[Opening PROVIDED INFORMATION section]

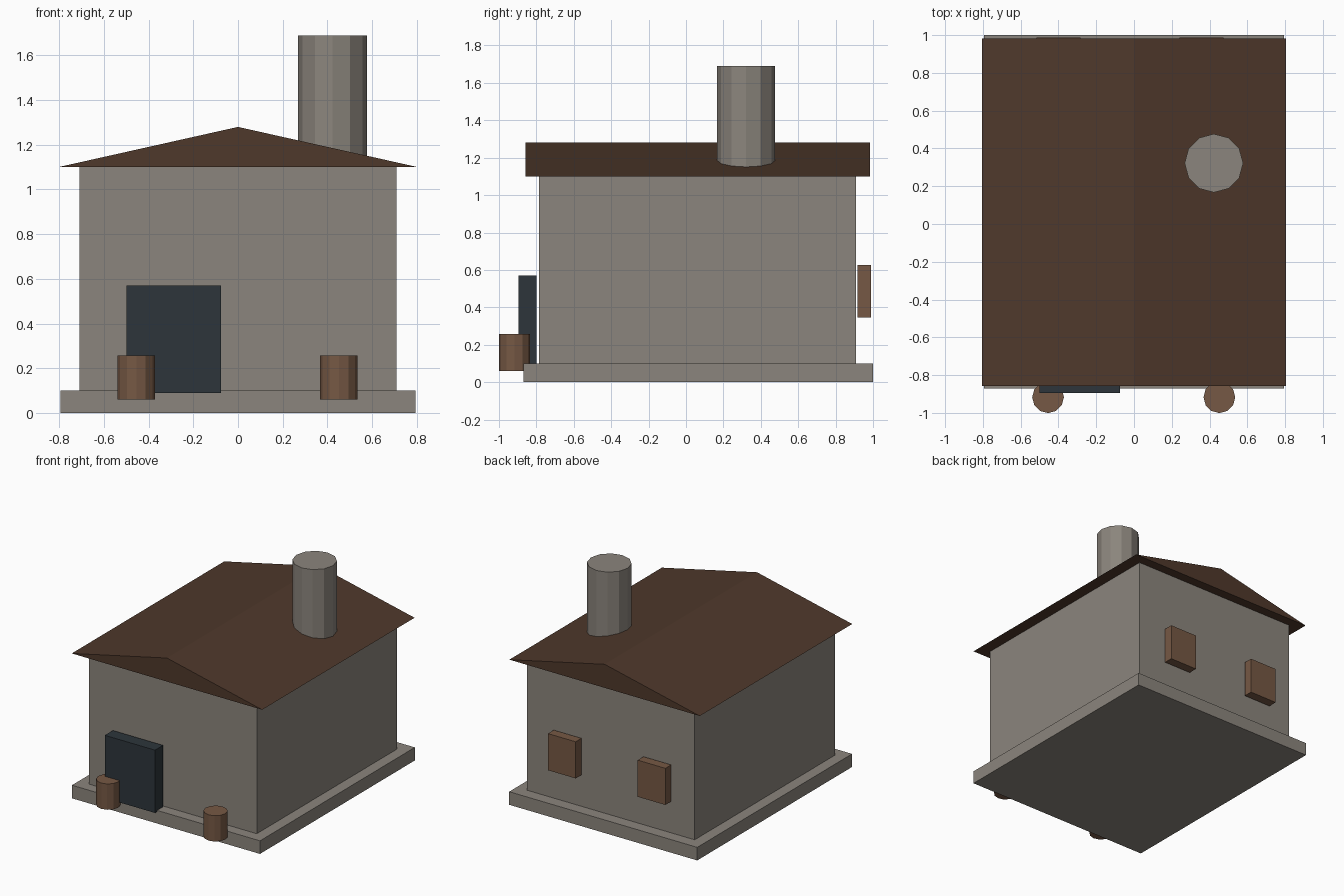
import bpy
import bmesh

cube = bpy.data.objects.get("Cube")
if cube:
    bpy.data.objects.remove(cube, do_unlink=True)


def material(name, color):
    mat = bpy.data.materials.new(name)
    mat.use_nodes = True
    mat.diffuse_color = (*color, 1)
    shader = next(n for n in mat.node_tree.nodes if n.type == 'BSDF_PRINCIPLED')
    shader.inputs["Base Color"].default_value = (*color, 1)
    return mat


stone = material("grey stone", (0.26, 0.235, 0.205))
roofing = material("dark brown roofing", (0.078, 0.040, 0.024))
slate = material("dark slate paint", (0.026, 0.036, 0.044))
wood = material("warm wood", (0.18, 0.098, 0.058))


def finish(name, bm, mat):
    bmesh.ops.recalc_face_normals(bm, faces=bm.faces)
    mesh = bpy.data.meshes.new(name)
    bm.to_mesh(mesh)
    bm.free()
    mesh.materials.append(mat)
    obj = bpy.data.objects.new(name, mesh)
    bpy.context.collection.objects.link(obj)
    return obj


def box(name, x, y, z, mat):
    """Box given as (low, high) on each axis."""
    bm = bmesh.new()
    bmesh.ops.create_cube(bm, size=1)
    for v in bm.verts:
        v.co = [span[c > 0] for span, c in zip((x, y, z), v.co)]
    return finish(name, bm, mat)


def cylinder(name, x, y, radius, z, mat, sides=12):
    bm = bmesh.new()
    bmesh.ops.create_cone(bm, cap_ends=True, segments=sides, radius1=radius,
                          radius2=radius, depth=z[1] - z[0])
    bmesh.ops.translate(bm, vec=(x, y, sum(z) / 2), verts=bm.verts)
    return finish(name, bm, mat)


# Foundation and walls
box("foundation", (-0.795, 0.795), (-0.87, 1.0), (0, 0.1), stone)
box("walls", (-0.71, 0.71), (-0.787, 0.909), (0.1, 1.1), stone)

# Gabled roof: triangular profile extruded front to back
bm = bmesh.new()
gable = bm.faces.new([bm.verts.new((x, -0.858, z))
                      for x, z in ((-0.805, 1.1), (0.805, 1.1), (0, 1.28))])
extruded = bmesh.ops.extrude_face_region(bm, geom=[gable], use_keep_orig=True)["geom"]
bmesh.ops.translate(bm, vec=(0, 1.841, 0),
                    verts=[g for g in extruded if isinstance(g, bmesh.types.BMVert)])
finish("roof", bm, roofing)

# Chimney
cylinder("chimney", 0.423, 0.322, 0.155, (1.12, 1.69), stone)

# Front door
box("front_door", (-0.5, -0.075), (-0.895, -0.798), (0.09, 0.57), slate)

# Shutters on the back wall
for side, x in (("right", -0.4), ("left", 0.358)):
    box(side + "_back_shutter", (x - 0.117, x + 0.117), (0.918, 0.988),
        (0.345, 0.625), wood)

# Barrels by the entrance
for side, x in (("right", -0.455), ("left", 0.452)):
    cylinder(side + "_barrel", x, -0.917, 0.084, (0.06, 0.257), wood)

[Closing PROVIDED INFORMATION section]

Everything in the listing above must be restated word for word, except the images.

import bpy
import bmesh

cube = bpy.data.objects.get("Cube")
if cube:
    bpy.data.objects.remove(cube, do_unlink=True)


def material(name, color):
    mat = bpy.data.materials.new(name)
    mat.use_nodes = True
    mat.diffuse_color = (*color, 1)
    shader = next(n for n in mat.node_tree.nodes if n.type == 'BSDF_PRINCIPLED')
    shader.inputs["Base Color"].default_value = (*color, 1)
    return mat


stone = material("grey stone", (0.26, 0.235, 0.205))
roofing = material("dark brown roofing", (0.078, 0.040, 0.024))
slate = material("dark slate paint", (0.026, 0.036, 0.044))
wood = material("warm wood", (0.18, 0.098, 0.058))


def finish(name, bm, mat):
    bmesh.ops.recalc_face_normals(bm, faces=bm.faces)
    mesh = bpy.data.meshes.new(name)
    bm.to_mesh(mesh)
    bm.free()
    mesh.materials.append(mat)
    obj = bpy.data.objects.new(name, mesh)
    bpy.context.collection.objects.link(obj)
    return obj


def box(name, x, y, z, mat):
    """Box given as (low, high) on each axis."""
    bm = bmesh.new()
    bmesh.ops.create_cube(bm, size=1)
    for v in bm.verts:
        v.co = [span[c > 0] for span, c in zip((x, y, z), v.co)]
    return finish(name, bm, mat)


def cylinder(name, x, y, radius, z, mat, sides=12):
    bm = bmesh.new()
    bmesh.ops.create_cone(bm, cap_ends=True, segments=sides, radius1=radius,
                          radius2=radius, depth=z[1] - z[0])
    bmesh.ops.translate(bm, vec=(x, y, sum(z) / 2), verts=bm.verts)
    return finish(name, bm, mat)


# Foundation and walls
box("foundation", (-0.795, 0.795), (-0.87, 1.0), (0, 0.1), stone)
box("walls", (-0.71, 0.71), (-0.787, 0.909), (0.1, 1.1), stone)

# Gabled roof: triangular profile extruded front to back
bm = bmesh.new()
gable = bm.faces.new([bm.verts.new((x, -0.858, z))
                      for x, z in ((-0.805, 1.1), (0.805, 1.1), (0, 1.28))])
extruded = bmesh.ops.extrude_face_region(bm, geom=[gable], use_keep_orig=True)["geom"]
bmesh.ops.translate(bm, vec=(0, 1.841, 0),
                    verts=[g for g in extruded if isinstance(g, bmesh.types.BMVert)])
finish("roof", bm, roofing)

# Chimney
cylinder("chimney", 0.423, 0.322, 0.155, (1.12, 1.69), stone)

# Front door
box("front_door", (-0.5, -0.075), (-0.895, -0.798), (0.09, 0.57), slate)

# Shutters on the back wall
for side, x in (("right", -0.4), ("left", 0.358)):
    box(side + "_back_shutter", (x - 0.117, x + 0.117), (0.918, 0.988),
        (0.345, 0.625), wood)

# Barrels by the entrance
for side, x in (("right", -0.455), ("left", 0.452)):
    cylinder(side + "_barrel", x, -0.917, 0.084, (0.06, 0.257), wood)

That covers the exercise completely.